**ABOUT THIS EXERCISE**
Look through the records and copy every line in which "data" appears.
== == ==
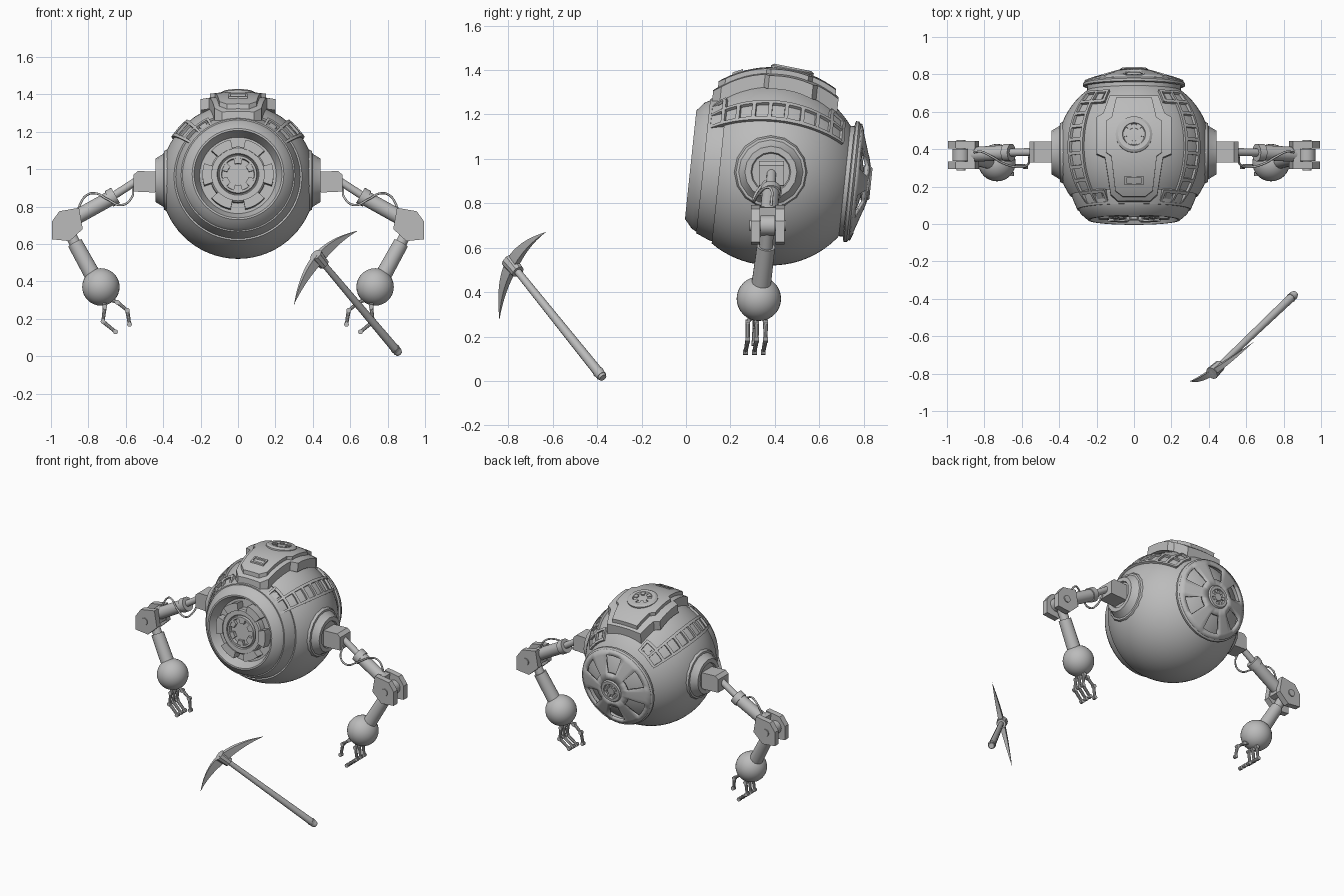
import bpy, bmesh, math
from math import sin, cos, pi, radians, sqrt
from mathutils import Matrix, Vector

if "Cube" in bpy.data.objects:
    bpy.data.objects.remove(bpy.data.objects["Cube"])

grey = bpy.data.materials.new("grey metal")
grey.diffuse_color = (0.5, 0.5, 0.5, 1)
grey.use_nodes = True
grey.node_tree.nodes["Principled BSDF"].inputs["Base Color"].default_value = grey.diffuse_color

# frames: the body is tilted back a little, parts are built along z of a frame
BODY = Matrix.Translation((0, 0.385, 0.935)) @ Matrix.Rotation(radians(-6), 4, 'X')
FRONT = BODY @ Matrix.Rotation(radians(90), 4, 'X')
BACK = BODY @ Matrix.Rotation(radians(-90), 4, 'X')
TOP = BODY @ Matrix.Rotation(radians(-5.4), 4, 'X')


def finish(name, bm, mat=Matrix(), angle=32):
    bmesh.ops.remove_doubles(bm, verts=bm.verts, dist=1e-5)
    bmesh.ops.recalc_face_normals(bm, faces=bm.faces)
    me = bpy.data.meshes.new(name)
    bm.to_mesh(me)
    bm.free()
    me.transform(mat)
    me.materials.append(grey)
    ob = bpy.data.objects.new(name, me)
    bpy.context.collection.objects.link(ob)
    bpy.ops.object.select_all(action='DESELECT')
    ob.select_set(True)
    bpy.context.view_layer.objects.active = ob
    bpy.ops.object.shade_smooth_by_angle(angle=radians(angle))
    return ob


def lathe(name, prof, mat, n=48, skip=None):
    """Revolve (radius, height) points about z; skip(ring, segment) leaves holes."""
    bm = bmesh.new()
    rows = [[bm.verts.new((r * cos(2 * pi * k / n), r * sin(2 * pi * k / n), h))
             for k in range(n)] if r > 0 else [bm.verts.new((0, 0, h))] * n for r, h in prof]
    for i in range(len(rows) - 1):
        for k in range(n):
            if skip and skip(i, k):
                continue
            a, b, c, d = rows[i][k], rows[i][(k + 1) % n], rows[i + 1][(k + 1) % n], rows[i + 1][k]
            bm.faces.new(list(dict.fromkeys((a, b, c, d))))
    return finish(name, bm, mat)


def block(bm, f, nu=1, nv=1):
    """Closed bent box from a mapping f(u, v, w)."""
    V = [[[bm.verts.new(f(i / nu, j / nv, w)) for j in range(nv + 1)]
          for i in range(nu + 1)] for w in (0, 1)]
    for w in (0, 1):
        for i in range(nu):
            for j in range(nv):
                g = V[w]
                bm.faces.new((g[i][j], g[i + 1][j], g[i + 1][j + 1], g[i][j + 1]))
    for j in range(nv):
        for i in (0, nu):
            bm.faces.new((V[0][i][j], V[0][i][j + 1], V[1][i][j + 1], V[1][i][j]))
    for i in range(nu):
        for j in (0, nv):
            bm.faces.new((V[0][i][j], V[0][i + 1][j], V[1][i + 1][j], V[1][i][j]))


def lugs(name, mat, count, r0, r1, h0, h1, width, start=0):
    bm = bmesh.new()
    for k in range(count):
        mid = start + 2 * pi * k / count
        def f(u, v, w):
            a, r = mid + (u - 0.5) * width, r0 + (r1 - r0) * v
            return (r * cos(a), r * sin(a), h0 + (h1 - h0) * w)
        block(bm, f, 6, 1)
    return finish(name, bm, mat)


def tube(name, p, q, r0, r1=None, n=20):
    p, q = Vector(p), Vector(q)
    d = q - p
    mat = Matrix.Translation(p) @ d.to_track_quat('Z', 'Y').to_matrix().to_4x4()
    r1 = r0 if r1 is None else r1
    return lathe(name, [(0, 0), (r0, 0), (r1, d.length), (0, d.length)], mat, n)


def prism(name, pts, y0, y1):
    bm = bmesh.new()
    f = bm.faces.new([bm.verts.new((x, y0, z)) for x, z in pts])
    ext = bmesh.ops.extrude_face_region(bm, geom=[f])
    bmesh.ops.translate(bm, verts=[v for v in ext['geom'] if isinstance(v, bmesh.types.BMVert)],
                        vec=(0, y1 - y0, 0))
    return finish(name, bm)


# spherical body with stepped front collar and recessed bowl
R = 0.415
prof = [(R * sin(a), -R * cos(a)) for a in [radians(124.5) * i / 28 for i in range(29)]]
prof[0] = (0, -R)
prof += [(.333, .232), (.329, .25), (.304, .309), (.297, .309), (.285, .332), (.25, .362),
         (.245, .366), (.235, .366), (.205, .30), (0, .30)]
lathe("body", prof, FRONT, 64)
lathe("front_hub", [(.15, .29), (.15, .345), (.142, .352), (.112, .352), (.107, .34), (.104, .34),
                    (.10, .358), (.088, .358), (.085, .335), (0, .335)], FRONT)
lugs("front_lugs", FRONT, 6, .14, .19, .29, .36, radians(36))
lugs("front_teeth", FRONT, 6, .058, .088, .33, .355, radians(32), radians(30))

# back dish with six windows
lathe("back_collar", [(.25, .28), (.25, .36), (.262, .35), (.273, .355), (.273, .368),
                      (.262, .377), (.25, .374)], BACK)
dish = lathe("back_dish", [(.262, .375), (.228, .388), (.12, .422), (.075, .434)], BACK, 48,
             lambda i, k: i == 1 and k % 8 in (2, 3, 4, 5))
m = dish.modifiers.new("thickness", 'SOLIDIFY')
m.thickness, m.offset = 0.016, 0
lathe("back_hub", [(.078, .41), (.078, .44), (.07, .45), (.052, .45), (.048, .436), (.03, .436),
                   (.026, .446), (0, .446)], BACK)
lugs("back_teeth", BACK, 6, .028, .05, .43, .446, radians(26))


# top hatch: two layered curved plates
def arch(x, y, r):
    return Vector((x, y, sqrt(r * r - y * y - 0.4 * x * x)))


def plate(name, half, r0, r1):
    bm = bmesh.new()
    bm.faces.new([bm.verts.new((x, y, 0)) for x, y in half + [(-x, y) for x, y in reversed(half)]])
    for axis, lim in ((0, 5), (1, 10)):
        for k in range(-lim, lim + 1):
            no = Vector((1 - axis, axis, 0))
            bmesh.ops.bisect_plane(bm, geom=bm.verts[:] + bm.edges[:] + bm.faces[:],
                                   plane_co=no * (k * 0.033 + 0.001), plane_no=no)
    base = bm.verts[:]
    ext = bmesh.ops.extrude_face_region(bm, geom=bm.faces[:])
    tops = [v for v in ext['geom'] if isinstance(v, bmesh.types.BMVert)]
    for vs, r in ((base, r0), (tops, r1)):
        for v in vs:
            v.co = arch(v.co.x, v.co.y, r)
    return finish(name, bm, BODY)


plate("hatch_base", [(.085, -.30), (.125, -.265), (.155, -.075), (.2, -.055), (.2, .145),
                     (.165, .165), (.13, .265)], .40, .457)
plate("hatch_panel", [(.06, -.28), (.10, -.25), (.122, -.07), (.15, -.05), (.15, .12),
                      (.12, .14), (.095, .25)], .44, .478)
lathe("hatch_hub", [(.098, .44), (.098, .477), (.085, .486), (.062, .486), (.056, .474), (0, .474)], TOP)
lugs("hatch_teeth", TOP, 6, .034, .06, .46, .483, radians(30))
bm = bmesh.new()
for x0, x1, y0, y1 in ((-.05, .05, -.222, -.212), (-.05, .05, -.186, -.176),
                       (-.05, -.04, -.222, -.176), (.04, .05, -.222, -.176)):
    block(bm, lambda u, v, w: arch(x0 + (x1 - x0) * u, y0 + (y1 - y0) * v, .47 + .017 * w))
finish("hatch_slot", bm, BODY)

# ladder-like window frames on both upper flanks
for s, side in ((1, "right"), (-1, "left")):
    bm = bmesh.new()

    def strip(la0, la1, lo0, lo1, n=1, r1=.429):
        def f(u, v, w):
            la, lo = radians(la0 + (la1 - la0) * u), radians(lo0 + (lo1 - lo0) * v)
            r = .40 + (r1 - .40) * w
            return (s * r * cos(la) * cos(lo), r * sin(la), r * cos(la) * sin(lo))
        block(bm, f, n, 2)
    strip(-46, 46, 34, 36.5, 24)
    strip(-46, 46, 47.5, 50, 24)
    for k in range(10):
        a = -46 + k * 90 / 9
        strip(a, a + 2.4, 36, 48)
    for e in (-1, 1):
        strip(e * 46, e * 34, 61, 63.5, 4)
        strip(e * 46, e * 43.6, 49, 62)
        strip(e * 36, e * 33.6, 49, 62)
        strip(e * 43, e * 36.5, 52, 59, 3, .422)
    finish(side + "_window_frame", bm, BODY)

# arms, built on both sides
for s, side in ((1, "right_"), (-1, "left_")):
    def P(x, y, z):
        return (s * x, y, z)
    port = Matrix.Translation((0, .382, .94)) @ Matrix.Rotation(s * pi / 2, 4, 'Y')
    lathe(side + "port", [(.165, .34), (.165, .38), (.157, .395), (.145, .397), (.138, .405),
                          (.117, .44), (.09, .44), (.085, .43), (0, .43)], port, 16)
    prism(side + "shoulder", [(s * x, z) for x, z in ((.42, .88), (.42, .985), (.535, .99), (.558, .97),
                                                      (.558, .88), (.45, .875))], .328, .442)
    tube(side + "upper_rod", P(.53, .385, .945), P(.70, .382, .835), .021)
    tube(side + "upper_collar", P(.655, .382, .86), P(.69, .382, .84), .047)
    tube(side + "upper_sleeve", P(.68, .382, .845), P(.86, .372, .745), .04)
    # forked elbow
    fork = [(s * x, z) for x, z in ((.995, .72), (.955, .775), (.85, .793), (.83, .68), (.9, .615), (.995, .625))]
    prism(side + "fork_front", fork, .293, .333)
    prism(side + "fork_back", fork, .403, .443)
    prism(side + "fork_bridge", [(s * x, z) for x, z in ((.84, .69), (.853, .785), (.89, .78), (.875, .68))],
          .32, .42)
    tube(side + "elbow_pin", P(.925, .286, .70), P(.925, .45, .70), .024)
    tube(side + "elbow_knuckle", P(.925, .336, .70), P(.925, .40, .70), .045)
    tube(side + "lower_rod", P(.92, .368, .70), P(.85, .357, .56), .03)
    tube(side + "lower_sleeve", P(.872, .36, .605), P(.77, .337, .42), .041, .044)
    # wrist ball
    ball = Matrix.Translation(P(.733, .328, .37))
    lathe(side + "wrist_ball", [(.1 * abs(sin(pi * i / 16)) if 0 < i < 16 else 0, -.1 * cos(pi * i / 16))
                                for i in range(17)], ball, 32)
    # fingers: one thumb on the inside and three fingers
    paths = [[(.675, .315, .30), (.645, .31, .288), (.592, .31, .245), (.58, .305, .17)]]
    for y in (.278, .318, .358):
        paths.append([(.715, .32 + (y - .318) * .7, .285), (.712, y, .265), (.722, y, .185),
                      (.655, y - .01, .13)])
    for i, path in enumerate(paths):
        for j in range(3):
            tube(f"{side}finger_{i}_{j}", P(*path[j]), P(*path[j + 1]), .011, .009, 10)
            tube(f"{side}finger_joint_{i}_{j}", P(path[j + 1][0], path[j + 1][1] - .011, path[j + 1][2]),
                 P(path[j + 1][0], path[j + 1][1] + .011, path[j + 1][2]), .013, n=10)
    # cable around the upper arm
    cu = bpy.data.curves.new(side + "cable", 'CURVE')
    cu.dimensions, cu.bevel_depth, cu.bevel_resolution, cu.resolution_u = '3D', .006, 2, 8
    pts = [(.56, .36, .90), (.57, .315, .845), (.62, .305, .808), (.70, .325, .84), (.76, .36, .87),
           (.81, .385, .86), (.845, .385, .81), (.86, .38, .765)]
    sp = cu.splines.new('BEZIER')
    sp.bezier_points.add(len(pts) - 1)
    for b, p in zip(sp.bezier_points, pts):
        b.co = P(*p)
        b.handle_left_type = b.handle_right_type = 'AUTO'
    cu.materials.append(grey)
    bpy.context.collection.objects.link(bpy.data.objects.new(side + "cable", cu))

# pickaxe: handle, socket and tapered curved blade
end, head = Vector((.855, -.38, .022)), Vector((.435, -.78, .52))
d = (head - end).normalized()
tube("pick_handle", end, head, .023, .016, 12)
tube("pick_handle_end", end - d * .012, end + d * .03, .018, .026, 12)
tube("pick_socket", head - d * .045, head + d * .035, .03, .036, 10)
A, B = Vector((.64, -.63, .67)), Vector((.30, -.84, .277))
H = head + d * .008
flat = d.cross(A - B).normalized()
bm = bmesh.new()


def blade(u, v, w):
    t = 2 * u - 1
    c = H + (B - A) * t / 2 + ((A + B) / 2 - H) * t * t
    taper = max(1 - abs(t) ** 1.6, .02)
    return c + d * (v - .5) * .056 * taper + flat * (w - .5) * .03 * taper


block(bm, blade, 20, 1)
finish("pick_blade", bm)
== == ==
**TASK RESULT**
if "Cube" in bpy.data.objects:
    bpy.data.objects.remove(bpy.data.objects["Cube"])
grey = bpy.data.materials.new("grey metal")
    me = bpy.data.meshes.new(name)
    ob = bpy.data.objects.new(name, me)
    cu = bpy.data.curves.new(side + "cable", 'CURVE')
    bpy.context.collection.objects.link(bpy.data.objects.new(side + "cable", cu))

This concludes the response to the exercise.